EXERCISE DETAILS> Where a line in the listing below holds the word "data", count that line; give the total alone.
MATERIALS PROVIDED Block Start
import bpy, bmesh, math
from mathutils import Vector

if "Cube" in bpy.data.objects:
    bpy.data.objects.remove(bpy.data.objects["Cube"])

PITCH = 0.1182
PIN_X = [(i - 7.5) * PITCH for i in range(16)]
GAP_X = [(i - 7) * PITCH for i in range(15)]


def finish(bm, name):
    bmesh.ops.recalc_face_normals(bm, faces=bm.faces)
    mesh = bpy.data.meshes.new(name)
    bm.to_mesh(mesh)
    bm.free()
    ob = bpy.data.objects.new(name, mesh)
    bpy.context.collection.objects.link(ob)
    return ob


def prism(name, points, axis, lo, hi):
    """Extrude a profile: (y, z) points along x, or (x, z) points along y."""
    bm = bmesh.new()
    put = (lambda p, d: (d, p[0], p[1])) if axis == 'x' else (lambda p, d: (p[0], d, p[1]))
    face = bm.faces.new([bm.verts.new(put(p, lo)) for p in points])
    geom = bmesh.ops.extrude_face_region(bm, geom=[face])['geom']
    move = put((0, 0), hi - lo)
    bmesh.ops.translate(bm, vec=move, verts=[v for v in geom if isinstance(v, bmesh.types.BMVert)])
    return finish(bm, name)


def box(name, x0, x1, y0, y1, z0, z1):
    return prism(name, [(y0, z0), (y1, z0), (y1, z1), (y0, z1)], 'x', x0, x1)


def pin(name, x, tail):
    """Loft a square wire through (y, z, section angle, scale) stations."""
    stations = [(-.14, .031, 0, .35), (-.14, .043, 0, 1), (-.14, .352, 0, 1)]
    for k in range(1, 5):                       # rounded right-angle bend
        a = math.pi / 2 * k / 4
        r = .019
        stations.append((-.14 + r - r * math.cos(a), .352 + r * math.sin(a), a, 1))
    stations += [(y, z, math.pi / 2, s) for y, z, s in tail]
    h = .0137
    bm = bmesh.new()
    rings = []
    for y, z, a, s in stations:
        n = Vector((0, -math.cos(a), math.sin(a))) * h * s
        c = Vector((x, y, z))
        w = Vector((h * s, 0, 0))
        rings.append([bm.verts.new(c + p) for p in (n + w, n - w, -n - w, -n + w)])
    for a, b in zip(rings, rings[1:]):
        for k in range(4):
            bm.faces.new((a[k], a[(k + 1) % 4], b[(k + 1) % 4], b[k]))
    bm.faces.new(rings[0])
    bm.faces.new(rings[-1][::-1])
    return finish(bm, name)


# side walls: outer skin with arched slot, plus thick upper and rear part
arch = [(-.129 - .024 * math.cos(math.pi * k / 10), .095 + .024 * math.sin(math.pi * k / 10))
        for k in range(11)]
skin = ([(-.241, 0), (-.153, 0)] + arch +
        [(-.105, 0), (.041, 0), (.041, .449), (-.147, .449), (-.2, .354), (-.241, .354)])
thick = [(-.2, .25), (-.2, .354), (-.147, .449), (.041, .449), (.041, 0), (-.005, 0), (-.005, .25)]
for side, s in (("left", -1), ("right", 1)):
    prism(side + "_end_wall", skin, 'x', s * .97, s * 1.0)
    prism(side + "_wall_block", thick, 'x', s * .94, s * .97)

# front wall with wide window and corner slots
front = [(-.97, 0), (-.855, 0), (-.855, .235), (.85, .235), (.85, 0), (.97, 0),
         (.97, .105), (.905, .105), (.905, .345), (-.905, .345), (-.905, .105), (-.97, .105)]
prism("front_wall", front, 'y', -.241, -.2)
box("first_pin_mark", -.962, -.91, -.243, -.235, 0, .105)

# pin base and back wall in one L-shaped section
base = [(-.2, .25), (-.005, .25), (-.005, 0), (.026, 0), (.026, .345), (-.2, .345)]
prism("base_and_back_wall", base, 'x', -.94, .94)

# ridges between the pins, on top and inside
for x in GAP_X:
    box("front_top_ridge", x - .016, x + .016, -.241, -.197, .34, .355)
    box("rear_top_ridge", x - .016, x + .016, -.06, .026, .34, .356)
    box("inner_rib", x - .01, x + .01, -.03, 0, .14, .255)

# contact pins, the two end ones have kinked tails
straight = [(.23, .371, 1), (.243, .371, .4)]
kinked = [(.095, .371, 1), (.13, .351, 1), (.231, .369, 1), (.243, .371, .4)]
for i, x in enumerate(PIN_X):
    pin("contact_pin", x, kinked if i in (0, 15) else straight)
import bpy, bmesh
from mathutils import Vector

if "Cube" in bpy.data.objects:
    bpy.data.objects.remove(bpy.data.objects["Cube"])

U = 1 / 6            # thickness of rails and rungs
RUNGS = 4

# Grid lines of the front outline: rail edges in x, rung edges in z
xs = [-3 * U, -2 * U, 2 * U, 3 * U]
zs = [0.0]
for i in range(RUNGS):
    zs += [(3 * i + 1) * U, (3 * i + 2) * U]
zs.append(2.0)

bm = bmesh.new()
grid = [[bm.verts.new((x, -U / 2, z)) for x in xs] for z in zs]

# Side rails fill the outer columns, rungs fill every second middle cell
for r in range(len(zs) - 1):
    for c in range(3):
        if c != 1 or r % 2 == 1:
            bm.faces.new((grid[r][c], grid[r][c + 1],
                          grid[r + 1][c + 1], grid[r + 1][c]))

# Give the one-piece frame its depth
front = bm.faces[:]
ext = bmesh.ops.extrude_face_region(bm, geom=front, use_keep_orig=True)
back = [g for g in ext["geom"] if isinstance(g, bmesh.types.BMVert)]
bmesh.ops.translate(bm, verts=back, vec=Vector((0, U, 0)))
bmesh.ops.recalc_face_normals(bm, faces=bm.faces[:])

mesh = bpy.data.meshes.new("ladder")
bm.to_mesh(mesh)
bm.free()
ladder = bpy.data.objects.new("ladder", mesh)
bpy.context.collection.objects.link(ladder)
MATERIALS PROVIDED Block End
ANSWER BOX> 8